And it’s extremely simple.
And it takes only a few minutes per year.
Researcher Eli J. Finkel of Northwestern University and his colleagues discovered “The Marriage Hack” when they were studying marital satisfaction. Finkel talked about the magic of the Marriage Hack at TEDxUChicago. (You can watch his talk in the video above.)
Couples in the study conducted by Finkel and his colleagues filled out questionnaires about their marriages every four months for two years. In the second year of the study, half of the couples did The Marriage Hack. Their questionnaires included these additional writing exercises:
- Participants wrote about the most recent conflict in their marriage from the viewpoint of an objective third party who wants the best for everyone.
- They were then asked to write about any obstacles they might face in trying to take on this outside perspective.
- Finally, they wrote about ways they could overcome those obstacles.
The exercise took just seven minutes, and couples did the exercise three times over the course of the year.
Those 21 minutes had a pretty amazing payoff.
Normally, Finkel says in his TEDx Talk, marital satisfaction declines over time. That’s what happened to all the couples in the study during the first year.And, sadly, it’s what continued to happen to the couples who didn’t do the seven-minute writing exercise in the second year, But for the couples who did the writing exercise, the decline in marital satisfaction stopped.
That’s not because they reduced the number of conflicts in their marriage.
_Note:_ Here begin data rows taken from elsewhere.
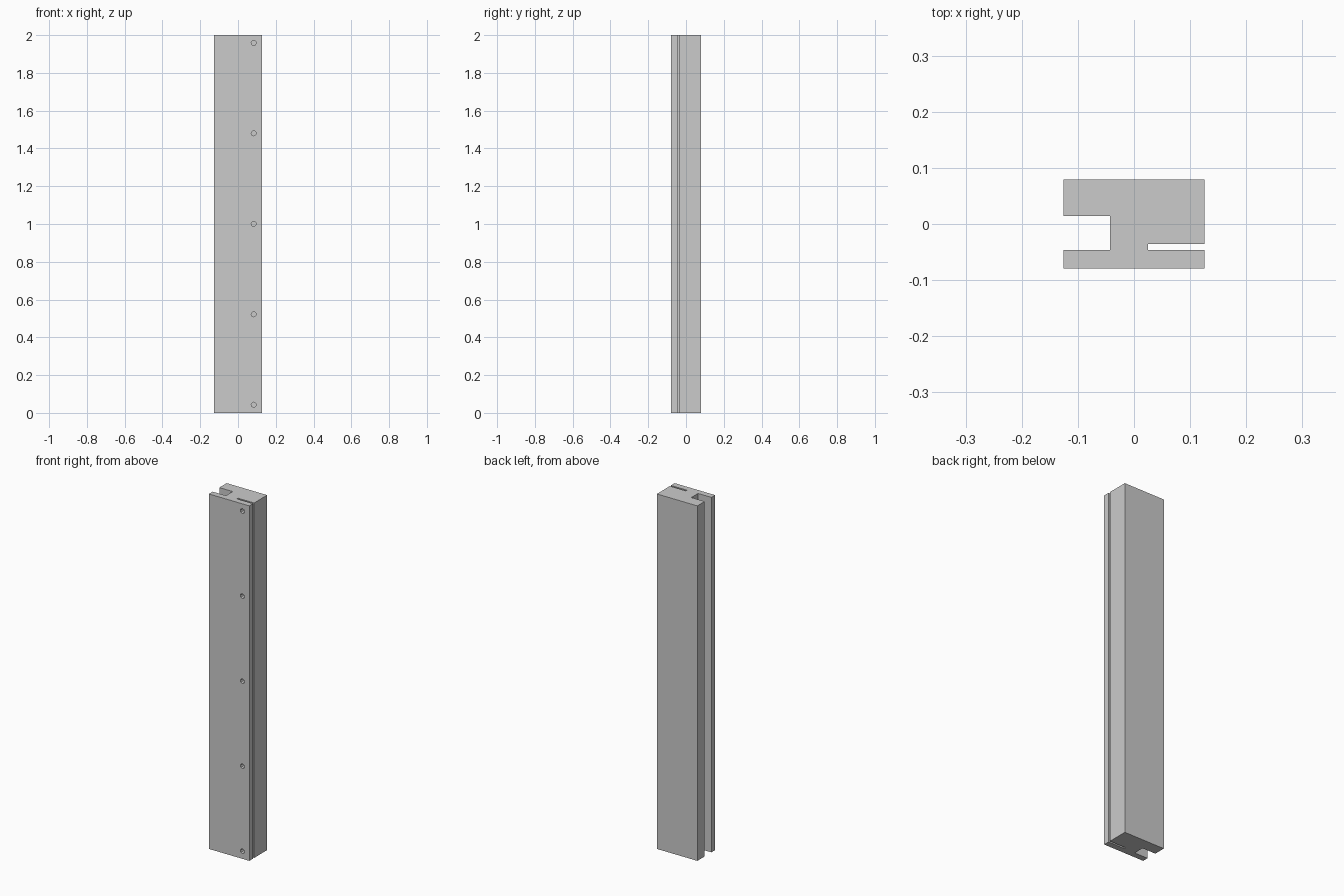
import bpy, bmesh, math
from mathutils import Matrix

if "Cube" in bpy.data.objects:
    bpy.data.objects.remove(bpy.data.objects["Cube"])

LENGTH = 2.0
FRONT, LIP_BACK = -0.0795, -0.046


def make_object(name, bm):
    bmesh.ops.recalc_face_normals(bm, faces=bm.faces)
    mesh = bpy.data.meshes.new(name)
    bm.to_mesh(mesh)
    bm.free()
    obj = bpy.data.objects.new(name, mesh)
    bpy.context.collection.objects.link(obj)
    return obj


# Rail: cross-section with a wide left groove and a narrow right slot
profile = [
    (-0.126, FRONT), (0.126, FRONT), (0.126, LIP_BACK), (0.025, LIP_BACK),
    (0.025, -0.036), (0.126, -0.036), (0.126, 0.0795), (-0.126, 0.0795),
    (-0.126, 0.014), (-0.043, 0.014), (-0.043, LIP_BACK), (-0.126, LIP_BACK),
]
bm = bmesh.new()
face = bm.faces.new([bm.verts.new((x, y, 0)) for x, y in profile])
ext = bmesh.ops.extrude_face_region(bm, geom=[face])
top = [v for v in ext["geom"] if isinstance(v, bmesh.types.BMVert)]
bmesh.ops.translate(bm, verts=top, vec=(0, 0, LENGTH))
rail = make_object("slotted_rail", bm)

# Screw holes: five evenly spaced holes through the front lip into the slot
bm = bmesh.new()
for i in range(5):
    place = (Matrix.Translation((0.083, -0.066, 0.043 + i * 0.479))
             @ Matrix.Rotation(math.pi / 2, 4, 'X'))
    bmesh.ops.create_cone(bm, cap_ends=True, segments=8, radius1=0.0135,
                          radius2=0.0135, depth=0.05, matrix=place)
cutter = make_object("hole_cutter", bm)
cutter.hide_render = True
cutter.hide_set(True)

cut = rail.modifiers.new("screw_holes", 'BOOLEAN')
cut.operation = 'DIFFERENCE'
cut.solver = 'EXACT'
cut.object = cutter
What made the difference is that the Marriage Hack writing exercise helped them handle those conflicts more constructively. The payoff happened in every aspect of their marriages —trust, intimacy, even sexual passion. And study participants who practiced the Marriage Hack writing exercise reported feeling less stressed and depressed, and happier overall.
So why is this?
When we fight with our spouses, we get caught up in our own perspective, Finkel says. We focus on all the things we are doing right and even start to feel self-righteous. Chances are, if you’re feeling totally correct and vindicated, and your spouse is feeling the same way about his viewpoint, that’s the recipe for a destructive conflict.
The Marriage Hack writing exercise reminds us of the bigger picture. When we make it a habit to get off our high horse and look at conflict through a different lens, we can defuse anger and build understanding and empathy.
So do you have 21 minutes to strengthen your marriage this year? Happy 2016 and happy Marriage Hacking!